Tuesday, May 1, 2012

Interview with...Terry Glaspey

This week's interview is with Terry Glaspey, Director of Acquisitions for Harvest House Publishers. Terry was named Editor of the Year for 2011 by the Advanced Writers and Speakers organization and is the author of more than 10 books, including Not a Tame Lion: The Spiritual Legacy of C. S. Lewis, who also one of his favorite speaking topics.

Please help me welcome Terry to the blog.

1. As an acquisitions editor, what do you look for in manuscripts? Is a unique sense of voice the key to consideration?

Terry: I am looking for two key things: quality and marketability. Both are important. In terms of quality, I am always looking for good writing, fresh new perspectives, theological orthodoxy, creativity, energy, and style. Personally, I can enjoy reading about any topic of it has these qualities. But, and this is the second thing I have to look for, the book needs to be marketable. We can’t ignore that publishing is a business and that publishers need to sell books. So any book that is going to receive serious consideration needs a topic that has a wide level of interest among readers, and it usually needs to have an author with a strong platform who can steer people toward it. The day has long vanished when an author can count on the publishers to do extensive promotion on their books, unless they are already a bestselling name. Sad, but true. In these economic times the marketing budgets have shrunk. It is critical for authors to use every means at their disposal to get the word out.

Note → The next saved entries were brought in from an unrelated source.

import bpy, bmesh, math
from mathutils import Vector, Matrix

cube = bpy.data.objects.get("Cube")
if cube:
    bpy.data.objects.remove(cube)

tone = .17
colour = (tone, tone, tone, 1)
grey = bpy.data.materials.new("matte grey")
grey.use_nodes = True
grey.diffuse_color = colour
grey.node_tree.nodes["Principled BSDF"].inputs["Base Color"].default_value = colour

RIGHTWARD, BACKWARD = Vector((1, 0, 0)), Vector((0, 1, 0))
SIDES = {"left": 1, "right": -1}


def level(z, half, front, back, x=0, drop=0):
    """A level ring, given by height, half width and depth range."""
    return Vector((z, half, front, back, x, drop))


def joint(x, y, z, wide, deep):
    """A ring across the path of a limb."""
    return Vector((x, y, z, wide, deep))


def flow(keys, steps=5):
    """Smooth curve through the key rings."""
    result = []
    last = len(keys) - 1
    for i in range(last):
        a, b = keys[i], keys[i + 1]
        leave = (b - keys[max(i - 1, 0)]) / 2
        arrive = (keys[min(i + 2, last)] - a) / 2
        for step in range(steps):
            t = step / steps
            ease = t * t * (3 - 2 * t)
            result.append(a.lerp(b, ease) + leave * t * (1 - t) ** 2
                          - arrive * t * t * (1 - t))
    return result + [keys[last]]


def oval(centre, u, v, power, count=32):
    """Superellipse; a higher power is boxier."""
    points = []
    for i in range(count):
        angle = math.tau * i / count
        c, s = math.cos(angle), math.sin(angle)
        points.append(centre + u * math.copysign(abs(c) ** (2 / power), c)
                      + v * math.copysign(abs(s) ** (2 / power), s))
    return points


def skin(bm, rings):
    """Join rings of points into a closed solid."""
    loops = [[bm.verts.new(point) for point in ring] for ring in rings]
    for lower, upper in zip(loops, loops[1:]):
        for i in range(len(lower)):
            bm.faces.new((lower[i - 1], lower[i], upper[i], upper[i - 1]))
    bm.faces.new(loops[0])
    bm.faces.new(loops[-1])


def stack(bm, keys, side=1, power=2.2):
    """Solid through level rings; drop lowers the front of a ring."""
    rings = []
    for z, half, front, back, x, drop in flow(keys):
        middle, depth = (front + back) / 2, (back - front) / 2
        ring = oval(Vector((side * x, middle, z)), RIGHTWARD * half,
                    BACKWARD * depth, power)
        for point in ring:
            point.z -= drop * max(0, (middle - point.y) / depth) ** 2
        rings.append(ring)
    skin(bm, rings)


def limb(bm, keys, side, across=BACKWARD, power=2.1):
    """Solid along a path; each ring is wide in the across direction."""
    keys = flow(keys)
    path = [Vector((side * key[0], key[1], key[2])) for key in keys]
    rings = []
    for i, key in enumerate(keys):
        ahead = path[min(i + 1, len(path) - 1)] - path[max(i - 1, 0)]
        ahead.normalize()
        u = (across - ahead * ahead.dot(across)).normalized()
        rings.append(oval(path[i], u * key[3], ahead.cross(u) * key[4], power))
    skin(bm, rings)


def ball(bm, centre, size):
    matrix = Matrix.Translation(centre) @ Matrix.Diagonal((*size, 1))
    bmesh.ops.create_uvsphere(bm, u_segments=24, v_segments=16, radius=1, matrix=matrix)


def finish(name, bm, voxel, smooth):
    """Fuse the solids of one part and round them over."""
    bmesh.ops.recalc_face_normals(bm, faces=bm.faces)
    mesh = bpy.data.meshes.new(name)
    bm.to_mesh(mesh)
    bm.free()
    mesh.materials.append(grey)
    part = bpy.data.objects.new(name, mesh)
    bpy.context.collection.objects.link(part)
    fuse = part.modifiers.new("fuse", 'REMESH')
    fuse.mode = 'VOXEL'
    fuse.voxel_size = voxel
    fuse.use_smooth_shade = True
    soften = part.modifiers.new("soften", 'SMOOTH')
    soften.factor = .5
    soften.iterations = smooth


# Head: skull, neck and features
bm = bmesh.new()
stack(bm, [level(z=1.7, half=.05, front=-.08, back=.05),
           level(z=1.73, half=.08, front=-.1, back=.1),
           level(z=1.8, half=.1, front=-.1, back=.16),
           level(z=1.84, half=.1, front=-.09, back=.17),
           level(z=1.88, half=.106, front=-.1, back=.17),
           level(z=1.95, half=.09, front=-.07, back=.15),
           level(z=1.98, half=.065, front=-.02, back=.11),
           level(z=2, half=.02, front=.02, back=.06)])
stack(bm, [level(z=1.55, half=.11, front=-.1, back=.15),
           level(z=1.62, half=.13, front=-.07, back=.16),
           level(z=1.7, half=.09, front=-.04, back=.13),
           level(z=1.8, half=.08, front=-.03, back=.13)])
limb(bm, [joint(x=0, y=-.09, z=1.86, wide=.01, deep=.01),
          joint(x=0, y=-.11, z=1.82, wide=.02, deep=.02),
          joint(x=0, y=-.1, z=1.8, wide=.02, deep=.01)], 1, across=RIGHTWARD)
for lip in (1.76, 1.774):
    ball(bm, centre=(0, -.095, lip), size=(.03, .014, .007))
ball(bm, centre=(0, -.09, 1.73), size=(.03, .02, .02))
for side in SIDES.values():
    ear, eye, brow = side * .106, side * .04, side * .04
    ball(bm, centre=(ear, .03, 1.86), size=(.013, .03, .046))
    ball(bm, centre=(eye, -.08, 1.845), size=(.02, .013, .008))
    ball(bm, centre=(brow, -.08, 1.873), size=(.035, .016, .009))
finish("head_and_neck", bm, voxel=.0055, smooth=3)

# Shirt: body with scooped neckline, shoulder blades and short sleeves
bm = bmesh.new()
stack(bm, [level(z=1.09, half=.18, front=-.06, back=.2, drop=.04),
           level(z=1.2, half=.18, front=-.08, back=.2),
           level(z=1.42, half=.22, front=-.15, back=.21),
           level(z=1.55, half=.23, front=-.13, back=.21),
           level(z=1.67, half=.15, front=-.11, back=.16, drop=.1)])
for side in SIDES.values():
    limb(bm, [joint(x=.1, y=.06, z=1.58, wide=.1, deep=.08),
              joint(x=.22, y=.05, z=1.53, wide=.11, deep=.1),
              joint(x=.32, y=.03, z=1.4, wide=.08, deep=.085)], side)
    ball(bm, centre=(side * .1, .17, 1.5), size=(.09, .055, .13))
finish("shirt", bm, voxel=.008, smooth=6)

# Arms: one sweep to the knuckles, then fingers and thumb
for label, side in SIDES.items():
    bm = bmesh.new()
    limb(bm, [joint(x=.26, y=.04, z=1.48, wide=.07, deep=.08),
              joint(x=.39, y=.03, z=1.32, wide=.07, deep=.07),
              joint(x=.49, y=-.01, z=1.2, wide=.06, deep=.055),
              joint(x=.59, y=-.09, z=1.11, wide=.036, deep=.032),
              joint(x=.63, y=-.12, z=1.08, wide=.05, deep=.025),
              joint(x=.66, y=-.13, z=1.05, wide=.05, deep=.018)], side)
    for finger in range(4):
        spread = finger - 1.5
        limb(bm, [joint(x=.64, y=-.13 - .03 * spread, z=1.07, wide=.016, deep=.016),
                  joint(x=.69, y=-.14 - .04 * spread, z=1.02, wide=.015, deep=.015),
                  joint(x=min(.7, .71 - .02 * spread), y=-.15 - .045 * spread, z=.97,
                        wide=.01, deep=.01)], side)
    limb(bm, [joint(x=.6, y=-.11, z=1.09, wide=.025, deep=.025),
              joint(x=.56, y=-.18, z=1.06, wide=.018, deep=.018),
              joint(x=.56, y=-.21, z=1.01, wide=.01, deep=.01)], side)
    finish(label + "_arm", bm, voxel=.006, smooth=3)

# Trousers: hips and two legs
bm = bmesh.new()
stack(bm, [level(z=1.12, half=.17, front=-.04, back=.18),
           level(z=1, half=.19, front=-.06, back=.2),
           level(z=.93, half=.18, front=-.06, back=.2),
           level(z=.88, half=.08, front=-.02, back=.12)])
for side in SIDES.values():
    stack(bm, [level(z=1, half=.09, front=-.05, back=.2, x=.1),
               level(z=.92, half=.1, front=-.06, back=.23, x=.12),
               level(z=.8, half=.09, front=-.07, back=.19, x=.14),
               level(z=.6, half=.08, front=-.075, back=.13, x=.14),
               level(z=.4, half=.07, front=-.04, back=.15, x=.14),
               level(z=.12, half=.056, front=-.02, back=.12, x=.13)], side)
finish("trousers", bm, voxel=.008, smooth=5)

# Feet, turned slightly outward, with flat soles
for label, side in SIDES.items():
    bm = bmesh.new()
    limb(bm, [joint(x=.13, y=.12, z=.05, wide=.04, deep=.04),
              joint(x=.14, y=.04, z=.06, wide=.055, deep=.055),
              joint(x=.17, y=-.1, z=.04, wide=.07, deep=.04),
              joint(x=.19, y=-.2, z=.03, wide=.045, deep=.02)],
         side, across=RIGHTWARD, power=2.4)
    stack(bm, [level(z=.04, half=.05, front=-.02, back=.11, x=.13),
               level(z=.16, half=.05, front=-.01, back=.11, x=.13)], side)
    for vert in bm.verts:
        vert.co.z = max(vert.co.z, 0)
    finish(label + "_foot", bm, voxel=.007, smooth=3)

And the topic needs to be one that is of general interest—not overly specialized.

2. What would you say the greatest need is right now at Harvest House?

Terry: We need good books that are marketable. There isn’t necessarily a formula, but anything that falls within that category is a possibility for us.

3. What’s been the most rewarding experience in your editing career?

Terry: I love working with authors who are willing to work hard to improve their books. The best writers are those willing to go through numerous drafts in order to deliver something that is polished and powerful. I have had the honor of working with some exceptional writers—people whose talent far outstrips my own—but have been able to help them make a good book even better. Few things are more satisfying than that!

4. How do you think faith and the arts interact?

Terry: Do you have a couple of hours to talk about this? J This is one of my favorite topics, and one I am currently working on for a new book I am writing. We are created in the image of God, and one of the obvious characteristics of God is that He is a creator. We have the privilege and enjoyment of also being what Tolkien referred to as “sub-creators,” those who re-arrange God’s creation in fresh and beautiful ways. And I believe that God speaks to us very powerfully in beauty. I am often moved more deeply by a song or a painting or a film than I am by most sermons. To be an artist, with words or paints or film or clay or a quilt or whatever, is a high and important calling. But Christian art should not be propaganda for the Christian cause. It should be about truth. Art is all about truth-telling, including uncomfortable truths, and we all need to be challenged and inspired in ways that the arts best accomplish.

5. You’re an avid C.S Lewis fan and have written books and spoken often about him. When did you fall in love with his writing?

Terry: I discovered Lewis while in college. At first his biggest impact upon me was through his intellectual arguments for the reasonableness of faith. And while I still enjoy that aspect of Lewis, there is also an aspect of his writing that is more mythic and intuitive that moves me at an even deeper level. He was unquestionably one of the greatest creative communicators in the history of the church. And I never tire of his work. I’m always discovering new insights that I missed before when I re-read his books.

6. What’s the greatest lesson you’ve learned from Lewis that you can encourage writers with today?

Terry: I think that one of his talents was in finding fresh metaphors for traditional ideas. It is far too easy for Christians to use phrases and words and ideas that have become clichés. This makes for lazy writing and these clichés have little power to actually move anyone. We might nod in agreement, but they usually fail to move us. We need to find fresh ways to speak, fresh metaphors and world pictures that surprise and sneak past the defenses of our readers. It is often in surprising our reader with a “new way of saying it” that we create an openness in the heart and mind which allows the truth to slip past all the defenses and make the reader vulnerable to hearing the Word afresh. Lewis, in both fiction and non-fiction, was so good at doing just that. That should be the goal of every Christian writer—take the timeless, and make it new. 

Thanks for your time, Terry. I greatly appreciate it. 


  1. I enjoyed this blog and have forwarded it to friends who enjoy the arts. I love that our Creator has given us talents, and we can use them to express creativity and glorify Him.

    Thanks, Terry and Kirk.

    Lydia (aka Grandma Tea)

  2. Thank you for the insights. I have a good agent, so I'm very interested in what acquisitions editors are looking for.

  3. Thanks for chiming in, Lydia and Cherrie.